YOUR TASK:
Make an exact copy of the entries, and keep any pictures out of it.
☆ ☆ ☆ ☆ ☆ ☆ ☆
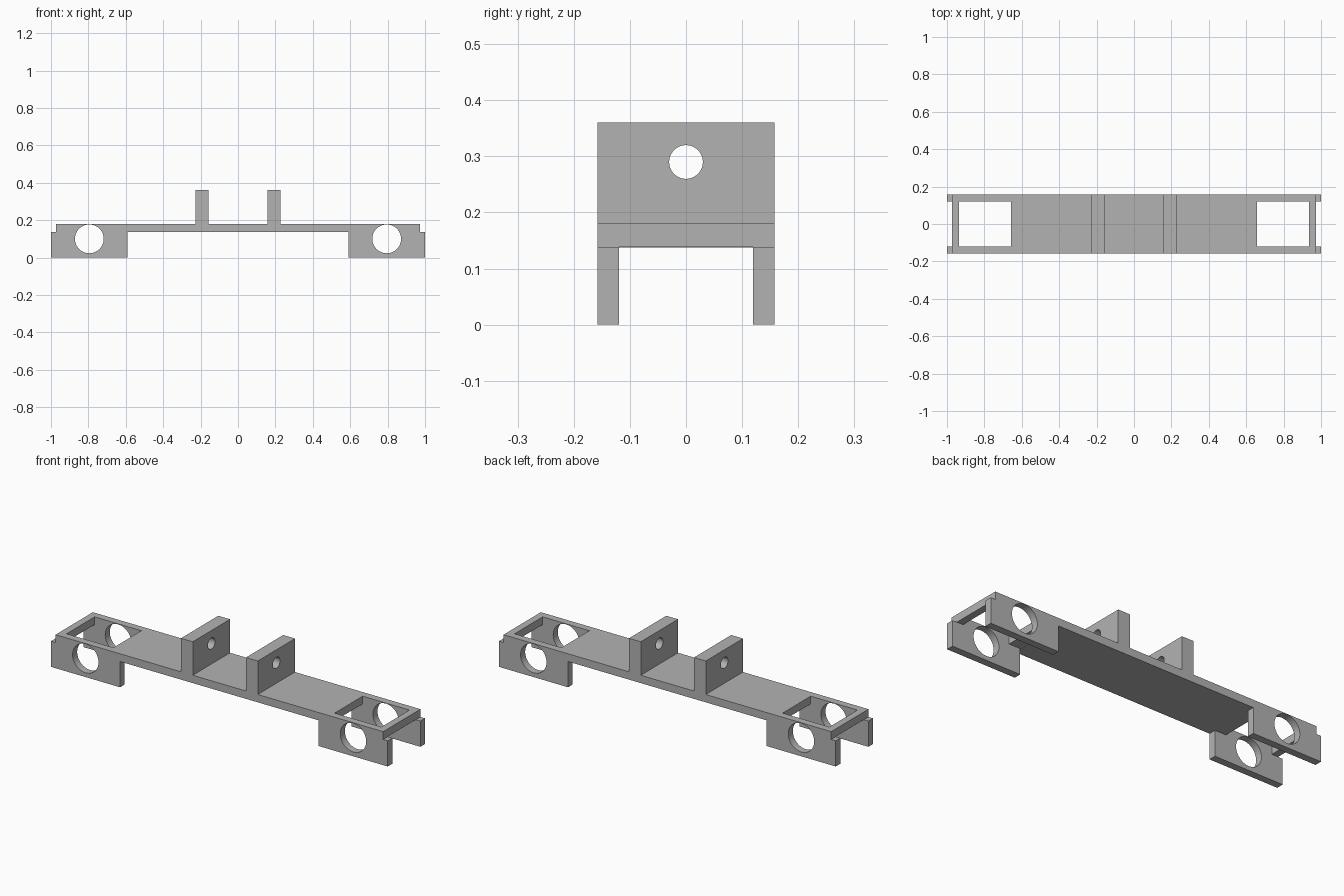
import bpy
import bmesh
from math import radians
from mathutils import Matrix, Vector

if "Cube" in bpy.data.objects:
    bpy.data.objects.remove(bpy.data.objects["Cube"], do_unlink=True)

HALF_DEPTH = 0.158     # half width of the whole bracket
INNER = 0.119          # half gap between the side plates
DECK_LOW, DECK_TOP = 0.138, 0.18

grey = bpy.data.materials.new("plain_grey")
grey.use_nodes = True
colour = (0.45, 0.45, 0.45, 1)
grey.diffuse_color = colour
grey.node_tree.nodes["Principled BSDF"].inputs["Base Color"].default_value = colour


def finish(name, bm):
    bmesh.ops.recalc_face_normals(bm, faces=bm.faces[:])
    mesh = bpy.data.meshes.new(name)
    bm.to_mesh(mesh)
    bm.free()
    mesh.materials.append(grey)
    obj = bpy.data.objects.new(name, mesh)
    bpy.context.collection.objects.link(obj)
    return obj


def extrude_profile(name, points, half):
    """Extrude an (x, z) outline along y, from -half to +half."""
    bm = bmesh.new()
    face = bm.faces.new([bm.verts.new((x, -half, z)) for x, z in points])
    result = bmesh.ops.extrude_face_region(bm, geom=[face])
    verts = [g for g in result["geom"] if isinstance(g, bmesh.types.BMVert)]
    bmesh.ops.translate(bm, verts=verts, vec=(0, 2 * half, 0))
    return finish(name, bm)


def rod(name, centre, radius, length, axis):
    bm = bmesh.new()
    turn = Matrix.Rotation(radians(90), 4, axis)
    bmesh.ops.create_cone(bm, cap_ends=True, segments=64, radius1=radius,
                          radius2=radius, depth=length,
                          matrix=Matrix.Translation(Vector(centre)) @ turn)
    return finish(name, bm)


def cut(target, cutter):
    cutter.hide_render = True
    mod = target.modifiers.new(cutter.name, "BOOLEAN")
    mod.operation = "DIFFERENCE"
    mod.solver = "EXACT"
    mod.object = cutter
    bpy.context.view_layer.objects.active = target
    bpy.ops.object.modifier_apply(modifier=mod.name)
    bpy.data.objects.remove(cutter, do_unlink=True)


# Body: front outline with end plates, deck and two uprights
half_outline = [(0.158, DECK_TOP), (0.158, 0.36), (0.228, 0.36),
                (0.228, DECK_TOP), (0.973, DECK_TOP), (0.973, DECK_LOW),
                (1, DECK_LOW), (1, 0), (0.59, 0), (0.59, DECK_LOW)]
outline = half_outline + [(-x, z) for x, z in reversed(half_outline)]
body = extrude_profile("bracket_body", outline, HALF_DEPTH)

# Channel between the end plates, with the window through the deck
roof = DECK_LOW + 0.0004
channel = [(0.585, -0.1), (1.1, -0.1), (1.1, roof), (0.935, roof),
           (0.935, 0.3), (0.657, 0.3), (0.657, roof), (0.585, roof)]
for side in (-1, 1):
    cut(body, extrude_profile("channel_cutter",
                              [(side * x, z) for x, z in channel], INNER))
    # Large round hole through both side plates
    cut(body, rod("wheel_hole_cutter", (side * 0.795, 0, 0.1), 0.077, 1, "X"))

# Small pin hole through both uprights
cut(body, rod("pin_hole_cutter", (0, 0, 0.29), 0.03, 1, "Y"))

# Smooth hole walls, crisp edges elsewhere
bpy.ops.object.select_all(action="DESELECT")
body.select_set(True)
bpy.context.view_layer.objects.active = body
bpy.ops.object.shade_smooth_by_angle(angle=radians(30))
☆ ☆ ☆ ☆ ☆ ☆ ☆
RESULT BELOW:
import bpy
import bmesh
from math import radians
from mathutils import Matrix, Vector

if "Cube" in bpy.data.objects:
    bpy.data.objects.remove(bpy.data.objects["Cube"], do_unlink=True)

HALF_DEPTH = 0.158     # half width of the whole bracket
INNER = 0.119          # half gap between the side plates
DECK_LOW, DECK_TOP = 0.138, 0.18

grey = bpy.data.materials.new("plain_grey")
grey.use_nodes = True
colour = (0.45, 0.45, 0.45, 1)
grey.diffuse_color = colour
grey.node_tree.nodes["Principled BSDF"].inputs["Base Color"].default_value = colour


def finish(name, bm):
    bmesh.ops.recalc_face_normals(bm, faces=bm.faces[:])
    mesh = bpy.data.meshes.new(name)
    bm.to_mesh(mesh)
    bm.free()
    mesh.materials.append(grey)
    obj = bpy.data.objects.new(name, mesh)
    bpy.context.collection.objects.link(obj)
    return obj


def extrude_profile(name, points, half):
    """Extrude an (x, z) outline along y, from -half to +half."""
    bm = bmesh.new()
    face = bm.faces.new([bm.verts.new((x, -half, z)) for x, z in points])
    result = bmesh.ops.extrude_face_region(bm, geom=[face])
    verts = [g for g in result["geom"] if isinstance(g, bmesh.types.BMVert)]
    bmesh.ops.translate(bm, verts=verts, vec=(0, 2 * half, 0))
    return finish(name, bm)


def rod(name, centre, radius, length, axis):
    bm = bmesh.new()
    turn = Matrix.Rotation(radians(90), 4, axis)
    bmesh.ops.create_cone(bm, cap_ends=True, segments=64, radius1=radius,
                          radius2=radius, depth=length,
                          matrix=Matrix.Translation(Vector(centre)) @ turn)
    return finish(name, bm)


def cut(target, cutter):
    cutter.hide_render = True
    mod = target.modifiers.new(cutter.name, "BOOLEAN")
    mod.operation = "DIFFERENCE"
    mod.solver = "EXACT"
    mod.object = cutter
    bpy.context.view_layer.objects.active = target
    bpy.ops.object.modifier_apply(modifier=mod.name)
    bpy.data.objects.remove(cutter, do_unlink=True)


# Body: front outline with end plates, deck and two uprights
half_outline = [(0.158, DECK_TOP), (0.158, 0.36), (0.228, 0.36),
                (0.228, DECK_TOP), (0.973, DECK_TOP), (0.973, DECK_LOW),
                (1, DECK_LOW), (1, 0), (0.59, 0), (0.59, DECK_LOW)]
outline = half_outline + [(-x, z) for x, z in reversed(half_outline)]
body = extrude_profile("bracket_body", outline, HALF_DEPTH)

# Channel between the end plates, with the window through the deck
roof = DECK_LOW + 0.0004
channel = [(0.585, -0.1), (1.1, -0.1), (1.1, roof), (0.935, roof),
           (0.935, 0.3), (0.657, 0.3), (0.657, roof), (0.585, roof)]
for side in (-1, 1):
    cut(body, extrude_profile("channel_cutter",
                              [(side * x, z) for x, z in channel], INNER))
    # Large round hole through both side plates
    cut(body, rod("wheel_hole_cutter", (side * 0.795, 0, 0.1), 0.077, 1, "X"))

# Small pin hole through both uprights
cut(body, rod("pin_hole_cutter", (0, 0, 0.29), 0.03, 1, "Y"))

# Smooth hole walls, crisp edges elsewhere
bpy.ops.object.select_all(action="DESELECT")
body.select_set(True)
bpy.context.view_layer.objects.active = body
bpy.ops.object.shade_smooth_by_angle(angle=radians(30))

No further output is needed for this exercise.